What is needed
The first line of the entries and each line after it, through the one that contains "profile.append((u, w))", are to be duplicated exactly; no picture belongs in the copy.

=== Source material ===

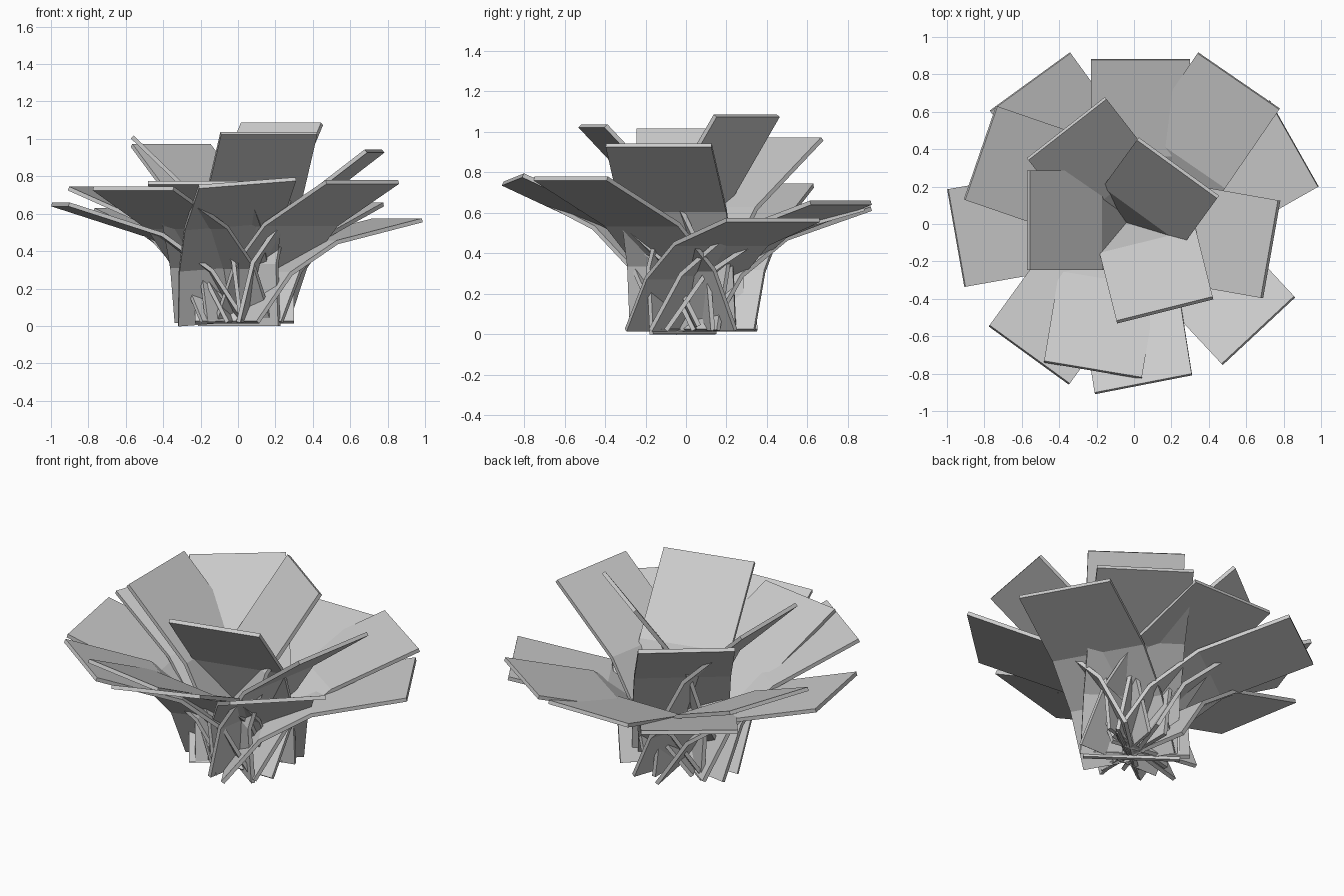
import bpy
from math import radians, sin, cos
from mathutils import Matrix

if "Cube" in bpy.data.objects:
    bpy.data.objects.remove(bpy.data.objects["Cube"])

WIDTH, THICK = 0.53, 0.022
LENGTHS = (0.535, 0.33, 0.33)      # tip, middle and base panels
BENDS = (0, 18, 39)                # extra slope of each panel, degrees


def rise(tilt):
    return sum(l * sin(radians(tilt + b)) for l, b in zip(LENGTHS, BENDS))


def solve_tilt(height):
    # tilt of the tip panel that brings the base down to the floor
    lo, hi = -10, 68
    for _ in range(40):
        mid = (lo + hi) / 2
        if rise(mid) < height:
            lo = mid
        else:
            hi = mid
    return lo


def petal(name, x, y, z, heading, base=0.02, roll=0):
    """Folded rectangular strip; (x, y, z) is the middle of its tip edge."""
    tilt = solve_tilt(z - base)
    u = w = 0.0
    profile = [(u, w)]
    for l, b in zip(LENGTHS, BENDS):
        u -= l * cos(radians(tilt + b))
        w -= l * sin(radians(tilt + b))
        profile.append((u, w))
    verts = [(pu, s * WIDTH / 2, pw) for pu, pw in profile for s in (-1, 1)]
    faces = [(2 * i, 2 * i + 2, 2 * i + 3, 2 * i + 1) for i in range(3)]
    mesh = bpy.data.meshes.new(name)
    mesh.from_pydata(verts, [], faces)
    mesh.transform(Matrix.Translation((x, y, z))
                   @ Matrix.Rotation(radians(heading), 4, 'Z')
                   @ Matrix.Rotation(radians(roll), 4, 'X'))
    ob = bpy.data.objects.new(name, mesh)
    bpy.context.collection.objects.link(ob)
    mod = ob.modifiers.new("thickness", 'SOLIDIFY')
    mod.thickness = THICK
    mod.offset = 0
    mod.use_even_offset = True


# Spreading outer petals: tip x, y, z, heading
outer = [
    (0.035, 0.88, 0.62, 90), (0.56, 0.765, 0.65, 55.5),
    (0.855, 0.43, 0.565, 29.5), (0.73, -0.135, 0.935, -10),
    (0.665, -0.57, 0.77, -47), (-0.22, -0.78, 0.765, -99.5),
    (-0.56, -0.70, 0.735, -126), (-0.95, -0.075, 0.65, 190),
    (-0.82, 0.38, 0.735, 161), (-0.555, 0.76, 0.62, 126),
]
for i, p in enumerate(outer):
    petal(f"outer_petal_{i + 1}", *p)

# Front petal leans slightly sideways
petal("front_petal", 0.05, -0.855, 0.765, -79, roll=4.4)

# Steeper inner petals
inner = [
    (-0.36, 0.51, 0.965, 128), (-0.565, 0.02, 1.01, 180),
    (0.165, -0.46, 1.03, -76),
]
for i, p in enumerate(inner):
    petal(f"inner_petal_{i + 1}", *p)

# Upright centre petal
petal("centre_petal", 0.235, 0.30, 1.08, 54, base=0.0)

===

Response to the task
import bpy
from math import radians, sin, cos
from mathutils import Matrix

if "Cube" in bpy.data.objects:
    bpy.data.objects.remove(bpy.data.objects["Cube"])

WIDTH, THICK = 0.53, 0.022
LENGTHS = (0.535, 0.33, 0.33)      # tip, middle and base panels
BENDS = (0, 18, 39)                # extra slope of each panel, degrees


def rise(tilt):
    return sum(l * sin(radians(tilt + b)) for l, b in zip(LENGTHS, BENDS))


def solve_tilt(height):
    # tilt of the tip panel that brings the base down to the floor
    lo, hi = -10, 68
    for _ in range(40):
        mid = (lo + hi) / 2
        if rise(mid) < height:
            lo = mid
        else:
            hi = mid
    return lo


def petal(name, x, y, z, heading, base=0.02, roll=0):
    """Folded rectangular strip; (x, y, z) is the middle of its tip edge."""
    tilt = solve_tilt(z - base)
    u = w = 0.0
    profile = [(u, w)]
    for l, b in zip(LENGTHS, BENDS):
        u -= l * cos(radians(tilt + b))
        w -= l * sin(radians(tilt + b))
        profile.append((u, w))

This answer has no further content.